Segment Start: Material supplied

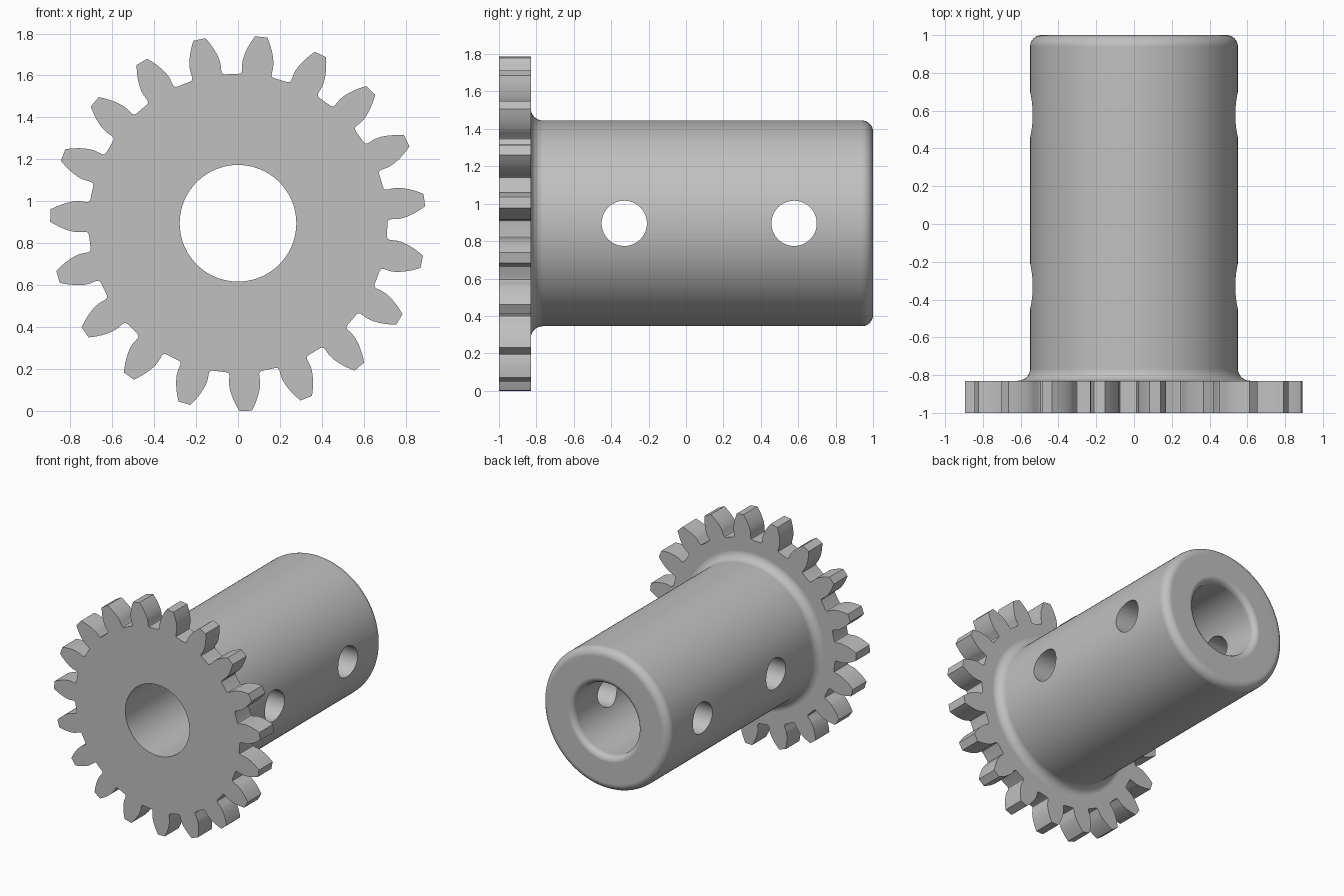
import bpy, bmesh
from math import sin, cos, tan, acos, pi, radians, sqrt
from mathutils import Vector

if "Cube" in bpy.data.objects:
    bpy.data.objects.remove(bpy.data.objects["Cube"], do_unlink=True)

AXIS_Z = 0.895            # height of the shaft axis
TEETH = 19
TIP, ROOT, PITCH = 0.896, 0.713, 0.811
BASE = PITCH * cos(radians(20))


def new_object(name, bm):
    bmesh.ops.recalc_face_normals(bm, faces=bm.faces)
    mesh = bpy.data.meshes.new(name)
    bm.to_mesh(mesh)
    bm.free()
    ob = bpy.data.objects.new(name, mesh)
    bpy.context.collection.objects.link(ob)
    return ob


def lathe(name, profile, steps=128):
    """Spin (radius, y) points around the shaft axis."""
    bm = bmesh.new()
    verts = [bm.verts.new((r, y, AXIS_Z)) for r, y in profile]
    edges = [bm.edges.new(pair) for pair in zip(verts, verts[1:])]
    bmesh.ops.spin(bm, geom=verts + edges, cent=(0, 0, AXIS_Z), axis=(0, 1, 0),
                   dvec=(0, 0, 0), angle=2 * pi, steps=steps)
    bmesh.ops.remove_doubles(bm, verts=bm.verts, dist=1e-4)
    return new_object(name, bm)


def arc(cr, cy, radius, start, end, n=8):
    angles = [radians(start + (end - start) * i / n) for i in range(n + 1)]
    return [(cr + radius * cos(a), cy + radius * sin(a)) for a in angles]


def involute(r):
    a = acos(min(1, BASE / r))
    return tan(a) - a


def gear(name, y0, y1, phase):
    # half tooth as (radius, half angle): root fillet, then involute flank
    half = [(ROOT, radians(6.75)), (ROOT + 0.004, radians(5.95)),
            (ROOT + 0.014, radians(5.6))]
    mid = pi / (2 * TEETH) + involute(PITCH)
    for i in range(8):
        r = BASE + (TIP - BASE) * i / 7
        half.append((r, mid - involute(r)))
    tooth = [(r, -a) for r, a in half] + [(r, a) for r, a in reversed(half)]
    bm = bmesh.new()
    ring = []
    for k in range(TEETH):
        c = radians(phase) + 2 * pi * k / TEETH
        ring += [bm.verts.new((r * cos(c + a), y0, AXIS_Z + r * sin(c + a)))
                 for r, a in tooth]
    face = bm.faces.new(ring)
    out = bmesh.ops.extrude_face_region(bm, geom=[face])
    moved = [g for g in out["geom"] if isinstance(g, bmesh.types.BMVert)]
    bmesh.ops.translate(bm, verts=moved, vec=Vector((0, y1 - y0, 0)))
    return new_object(name, bm)


def combine(target, tool, operation):
    mod = target.modifiers.new(operation.lower(), 'BOOLEAN')
    mod.operation, mod.solver, mod.object = operation, 'EXACT', tool
    bpy.context.view_layer.objects.active = target
    bpy.ops.object.modifier_apply(modifier=mod.name)
    bpy.data.objects.remove(tool, do_unlink=True)


# Toothed wheel at the front
pinion = gear("gear_with_hub", -1, -0.83, 7.1)

# Long hub with a fillet at the wheel and a rounded rear edge
hub = lathe("hub", [(0, -0.9), (0.615, -0.9)]
            + arc(0.615, -0.765, 0.065, 270, 180)
            + arc(0.49, 0.94, 0.06, 0, 90) + [(0, 1)])
combine(pinion, hub, 'UNION')

# Shaft bore, flared at the rear
bore = lathe("bore_cutter", [(0, -1.1), (0.278, -1.1)]
             + arc(0.323, 0.955, 0.045, 180, 90) + [(0.323, 1.1), (0, 1.1)])
combine(pinion, bore, 'DIFFERENCE')

# Two pin holes straight across the hub
for y in (-0.33, 0.578):
    bpy.ops.mesh.primitive_cylinder_add(vertices=64, radius=0.121, depth=2,
                                        location=(0, y, AXIS_Z),
                                        rotation=(0, pi / 2, 0))
    combine(pinion, bpy.context.object, 'DIFFERENCE')

# Plain grey finish
steel = bpy.data.materials.new("steel_grey")
steel.use_nodes = True
grey = (0.53, 0.53, 0.53, 1)
steel.diffuse_color = grey
steel.node_tree.nodes["Principled BSDF"].inputs["Base Color"].default_value = grey
pinion.data.materials.clear()
pinion.data.materials.append(steel)
for poly in pinion.data.polygons:
    poly.material_index = 0

# Smooth curved surfaces, crisp edges, flat end faces
bpy.ops.object.select_all(action='DESELECT')
pinion.select_set(True)
bpy.context.view_layer.objects.active = pinion
bpy.ops.object.shade_smooth_by_angle(angle=radians(30))
weighted = pinion.modifiers.new("flat_faces", 'WEIGHTED_NORMAL')
weighted.keep_sharp = True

Segment End: Material supplied

Since the copy should hold text only, set down each record exactly and leave the pictures out.

import bpy, bmesh
from math import sin, cos, tan, acos, pi, radians, sqrt
from mathutils import Vector

if "Cube" in bpy.data.objects:
    bpy.data.objects.remove(bpy.data.objects["Cube"], do_unlink=True)

AXIS_Z = 0.895            # height of the shaft axis
TEETH = 19
TIP, ROOT, PITCH = 0.896, 0.713, 0.811
BASE = PITCH * cos(radians(20))


def new_object(name, bm):
    bmesh.ops.recalc_face_normals(bm, faces=bm.faces)
    mesh = bpy.data.meshes.new(name)
    bm.to_mesh(mesh)
    bm.free()
    ob = bpy.data.objects.new(name, mesh)
    bpy.context.collection.objects.link(ob)
    return ob


def lathe(name, profile, steps=128):
    """Spin (radius, y) points around the shaft axis."""
    bm = bmesh.new()
    verts = [bm.verts.new((r, y, AXIS_Z)) for r, y in profile]
    edges = [bm.edges.new(pair) for pair in zip(verts, verts[1:])]
    bmesh.ops.spin(bm, geom=verts + edges, cent=(0, 0, AXIS_Z), axis=(0, 1, 0),
                   dvec=(0, 0, 0), angle=2 * pi, steps=steps)
    bmesh.ops.remove_doubles(bm, verts=bm.verts, dist=1e-4)
    return new_object(name, bm)


def arc(cr, cy, radius, start, end, n=8):
    angles = [radians(start + (end - start) * i / n) for i in range(n + 1)]
    return [(cr + radius * cos(a), cy + radius * sin(a)) for a in angles]


def involute(r):
    a = acos(min(1, BASE / r))
    return tan(a) - a


def gear(name, y0, y1, phase):
    # half tooth as (radius, half angle): root fillet, then involute flank
    half = [(ROOT, radians(6.75)), (ROOT + 0.004, radians(5.95)),
            (ROOT + 0.014, radians(5.6))]
    mid = pi / (2 * TEETH) + involute(PITCH)
    for i in range(8):
        r = BASE + (TIP - BASE) * i / 7
        half.append((r, mid - involute(r)))
    tooth = [(r, -a) for r, a in half] + [(r, a) for r, a in reversed(half)]
    bm = bmesh.new()
    ring = []
    for k in range(TEETH):
        c = radians(phase) + 2 * pi * k / TEETH
        ring += [bm.verts.new((r * cos(c + a), y0, AXIS_Z + r * sin(c + a)))
                 for r, a in tooth]
    face = bm.faces.new(ring)
    out = bmesh.ops.extrude_face_region(bm, geom=[face])
    moved = [g for g in out["geom"] if isinstance(g, bmesh.types.BMVert)]
    bmesh.ops.translate(bm, verts=moved, vec=Vector((0, y1 - y0, 0)))
    return new_object(name, bm)


def combine(target, tool, operation):
    mod = target.modifiers.new(operation.lower(), 'BOOLEAN')
    mod.operation, mod.solver, mod.object = operation, 'EXACT', tool
    bpy.context.view_layer.objects.active = target
    bpy.ops.object.modifier_apply(modifier=mod.name)
    bpy.data.objects.remove(tool, do_unlink=True)


# Toothed wheel at the front
pinion = gear("gear_with_hub", -1, -0.83, 7.1)

# Long hub with a fillet at the wheel and a rounded rear edge
hub = lathe("hub", [(0, -0.9), (0.615, -0.9)]
            + arc(0.615, -0.765, 0.065, 270, 180)
            + arc(0.49, 0.94, 0.06, 0, 90) + [(0, 1)])
combine(pinion, hub, 'UNION')

# Shaft bore, flared at the rear
bore = lathe("bore_cutter", [(0, -1.1), (0.278, -1.1)]
             + arc(0.323, 0.955, 0.045, 180, 90) + [(0.323, 1.1), (0, 1.1)])
combine(pinion, bore, 'DIFFERENCE')

# Two pin holes straight across the hub
for y in (-0.33, 0.578):
    bpy.ops.mesh.primitive_cylinder_add(vertices=64, radius=0.121, depth=2,
                                        location=(0, y, AXIS_Z),
                                        rotation=(0, pi / 2, 0))
    combine(pinion, bpy.context.object, 'DIFFERENCE')

# Plain grey finish
steel = bpy.data.materials.new("steel_grey")
steel.use_nodes = True
grey = (0.53, 0.53, 0.53, 1)
steel.diffuse_color = grey
steel.node_tree.nodes["Principled BSDF"].inputs["Base Color"].default_value = grey
pinion.data.materials.clear()
pinion.data.materials.append(steel)
for poly in pinion.data.polygons:
    poly.material_index = 0

# Smooth curved surfaces, crisp edges, flat end faces
bpy.ops.object.select_all(action='DESELECT')
pinion.select_set(True)
bpy.context.view_layer.objects.active = pinion
bpy.ops.object.shade_smooth_by_angle(angle=radians(30))
weighted = pinion.modifiers.new("flat_faces", 'WEIGHTED_NORMAL')
weighted.keep_sharp = True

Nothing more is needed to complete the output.